Walesby is mentioned in the Domesday Book, 1086, as Walesbi and means "farmstead or village of a man called Valr.
All Saints also known as The Ramblers Church stands in solitary dignity at Walesby escarpment overlooking the village of Walesby. Although St Mary's is the parish church now All Saints is still used and cared for by The Friends of the Old Church, formed in 1980.
The ever popular and always well attended annual Candlelight carol service is held on the second Saturday in December. Before dawn on Easter Sunday hardy souls walk up the ancient track to attend the traditional Dawn service and then afterwards everyone is invited to enjoy a welcome breakfast at the Rectory in the village. The Ramblers also have a special service on Trinity Sunday.
Very near the church is a Signal Beacon. Although this wasn't an original site for a beacon West Lindsey CC financed and suggested that it would be a suitable site. It is a replica of those lit in 1588 to alert the local militia to the arrival of the Spanish invasion fleet. This was erected in July 1988 and lit 19th July 1988 as part of the Beacon chain to commemorate the 400th anniversary of the sighting of the Great Spanish Armada.
All Saints is about 3.25miles NE of Market Rasen and stands on the Viking Way at one of the highest spots in Lincolnshire. (Normanby le Wold is a few feet higher) The Viking Way runs from the South Bank at South Ferriby (having run through Yorkshire as the Wolds Way) into Lincolnshire and continues down to Rutland. The Old church has become a place of pilgrimage and popular for ramblers. Hence the adopted name of The Ramblers Church.
The church is accessed from Walesby village by an ancient if somewhat muddy track of about 500 yards, also from across the fields and over stiles from Walesby Hill and from the SE from Tealby.
Situated in the picturesque Wolds, the view from the church is quite spectacular across the plains and on days of good visibility Lincoln Cathedral, 20 miles away, can be seen with the naked eye.

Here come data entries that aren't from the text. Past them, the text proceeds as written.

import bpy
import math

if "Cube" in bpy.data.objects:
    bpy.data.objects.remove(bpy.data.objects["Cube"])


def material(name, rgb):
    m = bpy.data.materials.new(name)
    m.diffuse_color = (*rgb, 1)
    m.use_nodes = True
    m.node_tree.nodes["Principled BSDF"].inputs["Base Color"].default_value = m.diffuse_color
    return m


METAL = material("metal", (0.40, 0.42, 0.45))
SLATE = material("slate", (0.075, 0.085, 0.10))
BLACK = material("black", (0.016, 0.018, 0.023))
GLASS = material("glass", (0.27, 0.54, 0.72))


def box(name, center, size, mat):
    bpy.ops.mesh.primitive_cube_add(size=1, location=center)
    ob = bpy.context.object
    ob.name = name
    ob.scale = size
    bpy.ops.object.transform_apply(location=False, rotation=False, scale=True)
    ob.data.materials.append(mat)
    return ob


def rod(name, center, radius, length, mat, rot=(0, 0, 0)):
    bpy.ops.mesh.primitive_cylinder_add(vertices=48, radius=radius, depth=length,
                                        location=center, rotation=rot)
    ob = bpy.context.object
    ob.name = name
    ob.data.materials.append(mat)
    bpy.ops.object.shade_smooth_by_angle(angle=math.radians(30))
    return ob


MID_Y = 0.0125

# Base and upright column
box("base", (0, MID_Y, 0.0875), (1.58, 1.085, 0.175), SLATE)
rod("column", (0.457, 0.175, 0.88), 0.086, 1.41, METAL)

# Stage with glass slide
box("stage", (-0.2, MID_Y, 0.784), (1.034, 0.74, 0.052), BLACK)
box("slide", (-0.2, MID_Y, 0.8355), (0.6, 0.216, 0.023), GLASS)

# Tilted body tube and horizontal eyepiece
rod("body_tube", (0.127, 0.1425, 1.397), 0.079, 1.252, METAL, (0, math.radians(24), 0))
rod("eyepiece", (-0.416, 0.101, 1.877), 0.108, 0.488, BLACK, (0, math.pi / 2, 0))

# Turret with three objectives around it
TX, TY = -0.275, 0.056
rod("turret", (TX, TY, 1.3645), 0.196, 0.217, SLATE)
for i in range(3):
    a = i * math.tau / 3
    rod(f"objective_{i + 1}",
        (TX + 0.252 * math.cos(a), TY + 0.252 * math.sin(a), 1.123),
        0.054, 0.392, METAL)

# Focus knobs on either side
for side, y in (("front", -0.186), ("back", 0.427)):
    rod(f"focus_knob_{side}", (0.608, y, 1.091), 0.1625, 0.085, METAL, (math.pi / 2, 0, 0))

All Saints described by John Betjeman as "an exceptionally attractive church worth bicycling twelve miles against the wind to see"
There is evidence that the ancient site of which the Old Church stands has Saxon or Norman foundations. The church represents every period from 12C to 15C architecture.
In 1861 the remains of a Roman villa was excavated to the east of the church and coins found date the settlement to c.320, there is also strong evidence that an earlier Saxon church stood on the site. Saxon graves have been excavated to the immediate east of the church,c.600
The church has eight bells, two surviving from the medieval period. The clock was given to mark the Silver Jubilee of King George V and its ‘Guilford Chimes' strike on all eight bells, unlike the more usual five bell chime.
There is written evidence that the church was repaired and re-roofed in the 1820's for the expense of nearly £1000. However the church did fall into disrepair and an ‘iron church was erected in 1881 in the village.
All Saints was renovated in the 1930's and became known as the Ramblers Church. A beautiful stain glass window depicting walkers and cyclists was donated by the local ramblers in 1951.Renovation work was also carried out in the 1980s.Recently substantial work was carried out on the Tower to make it safe to ring the bells.
After a steep walk up the track, visiting All Saints is a rewarding experience.